Family members and friends can help people in the early stages of dementia to continue their daily routines, physical activities, and social contacts. People with dementia should be kept up to date about the details of their lives, such as the time of day, where they live, and what is happening at home or in the world. Memory aids may help. Some families find that a big calendar, a list of daily plans, notes about simple safety measures, and written directions describing how to use common household items are useful aids.
Caring for a Person with Dementia or Memory loss
According to a study published in a March 2015 release of CDC's journal Preventing Chronic Disease, a total of 12.6 percent of households reported at least one adult who experienced increased confusion or memory loss, and in nearly 6 percent of households all adults experienced increased confusion or memory loss.1 Based on these results, an estimated 4 million households in the 13 U.S. states included in the study have a family member with increased confusion or memory loss, potentially affecting more than 10 million people. This leaves many people who are left with the task of caring for someone suffering from a memory problem.
Many caregivers of older adults express satisfaction with the care they are able to provide, but they often face challenges, especially when caring for people with chronic diseases such as dementia. The day-to-day tasks may seem endless: arranging doctor's appointments and transportation, moving the person safely around, ensuring proper nutrition, and much more. Difficult situations, such as hospitalization and making decisions about long-term care, also arise. The National Institute on Aging at the National Institute of Health has information that can help caregivers approach many of these issues.

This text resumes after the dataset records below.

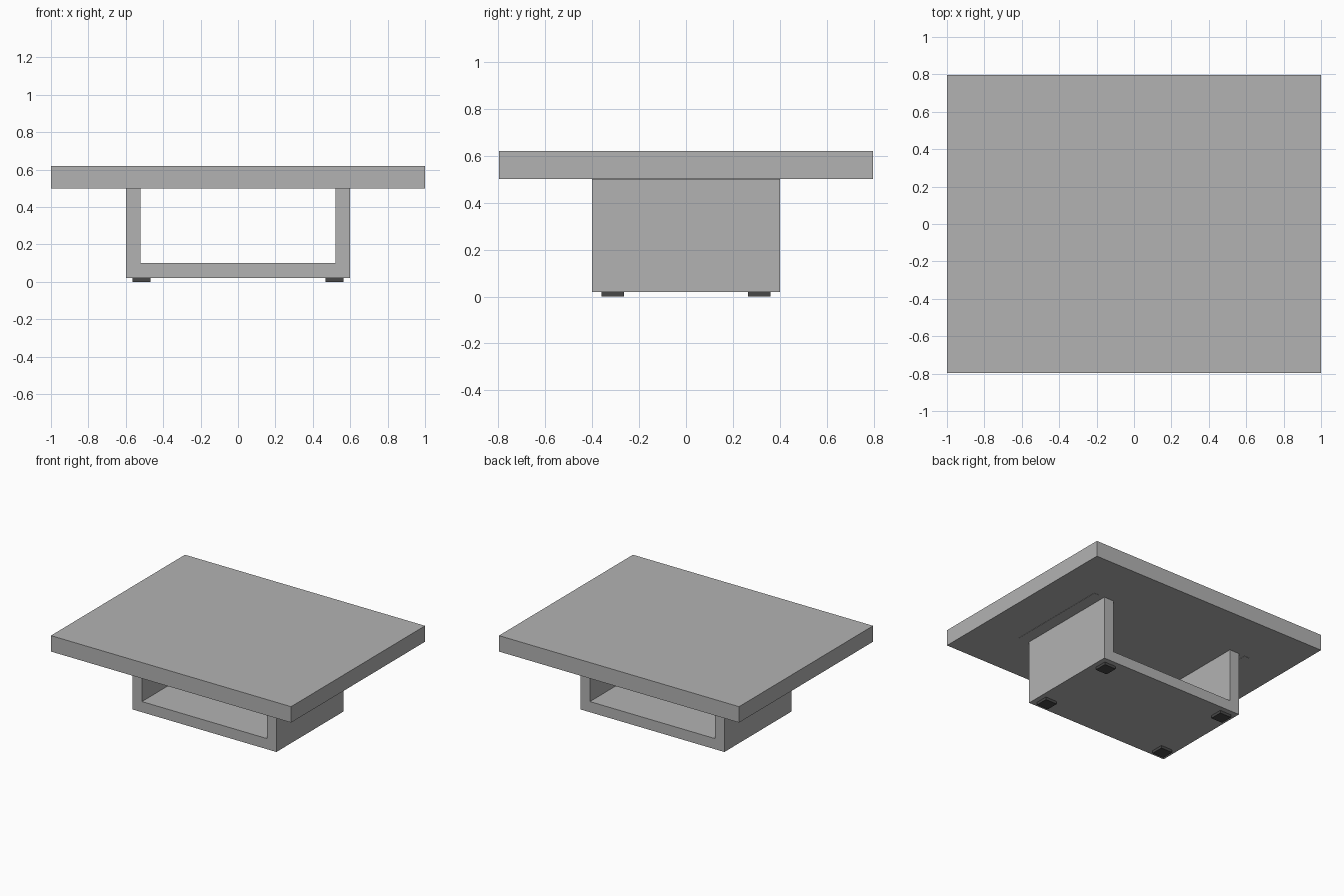
import bpy
import bmesh

cube = bpy.data.objects.get("Cube")
if cube:
    bpy.data.objects.remove(cube, do_unlink=True)


def material(name, level):
    mat = bpy.data.materials.new(name)
    mat.use_nodes = True
    colour = (level, level, level, 1)
    mat.diffuse_color = colour
    mat.node_tree.nodes["Principled BSDF"].inputs["Base Color"].default_value = colour
    return mat


def finish(name, bm, mat):
    bmesh.ops.recalc_face_normals(bm, faces=bm.faces)
    mesh = bpy.data.meshes.new(name)
    bm.to_mesh(mesh)
    bm.free()
    mesh.materials.append(mat)
    obj = bpy.data.objects.new(name, mesh)
    bpy.context.collection.objects.link(obj)
    return obj


def box(name, low, high, mat):
    bm = bmesh.new()
    bmesh.ops.create_cube(bm, size=1)
    for v in bm.verts:
        v.co = [h if c > 0 else l for c, l, h in zip(v.co, low, high)]
    return finish(name, bm, mat)


grey = material("light grey", 0.45)
dark = material("dark grey", 0.065)

# Table top
TOP_Z = 0.5
box("table_top", (-1, -0.797, TOP_Z), (1, 0.797, 0.62), grey)

# U-shaped base: a profile extruded from front to back
outer, inner, depth, bottom, floor = 0.6, 0.52, 0.4, 0.02, 0.1
profile = [(-outer, TOP_Z), (-outer, bottom), (outer, bottom), (outer, TOP_Z),
           (inner, TOP_Z), (inner, floor), (-inner, floor), (-inner, TOP_Z)]
bm = bmesh.new()
face = bm.faces.new([bm.verts.new((x, -depth, z)) for x, z in profile])
extruded = bmesh.ops.extrude_face_region(bm, geom=[face])["geom"]
for v in extruded:
    if isinstance(v, bmesh.types.BMVert):
        v.co.y = depth
finish("u_base", bm, grey)

# Thin mounting strips under the top, and four square feet
for side, sx in (("left", 1), ("right", -1)):
    x = sx * 0.67
    box(f"{side}_mounting_strip", (x - 0.02, -depth, TOP_Z - 0.002),
        (x + 0.02, depth, TOP_Z + 0.01), grey)
    for end, sy in (("front", -1), ("back", 1)):
        x, y, half = sx * 0.515, sy * 0.313, 0.048
        box(f"{end}_{side}_foot", (x - half, y - half, 0),
            (x + half, y + half, bottom), dark)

If you're concerned that you or someone you know has a serious memory problem, talk with your doctor. He or she may be able to diagnose the problem or refer you to a specialist, such as a neurologist or geriatric psychiatrist. Healthcare professionals who specialize in Alzheimer's and other dementias can recommend ways to manage the problem or suggest treatment or services that might help.
- Deokar AJ, Bouldin ED, Edwards VJ, Anderson LA. Increased Confusion and Memory Loss in Households, 2011 Behavioral Risk Factor Surveillance System. Prev Chronic Dis 2015;12:1404307
- Page last reviewed: September 22, 2015
- Page last updated: September 22, 2015
- Content source:
- National Center for Chronic Disease Prevention and Health Promotion
- Page maintained by: Office of the Associate Director for Communication, Digital Media Branch, Division of Public Affairs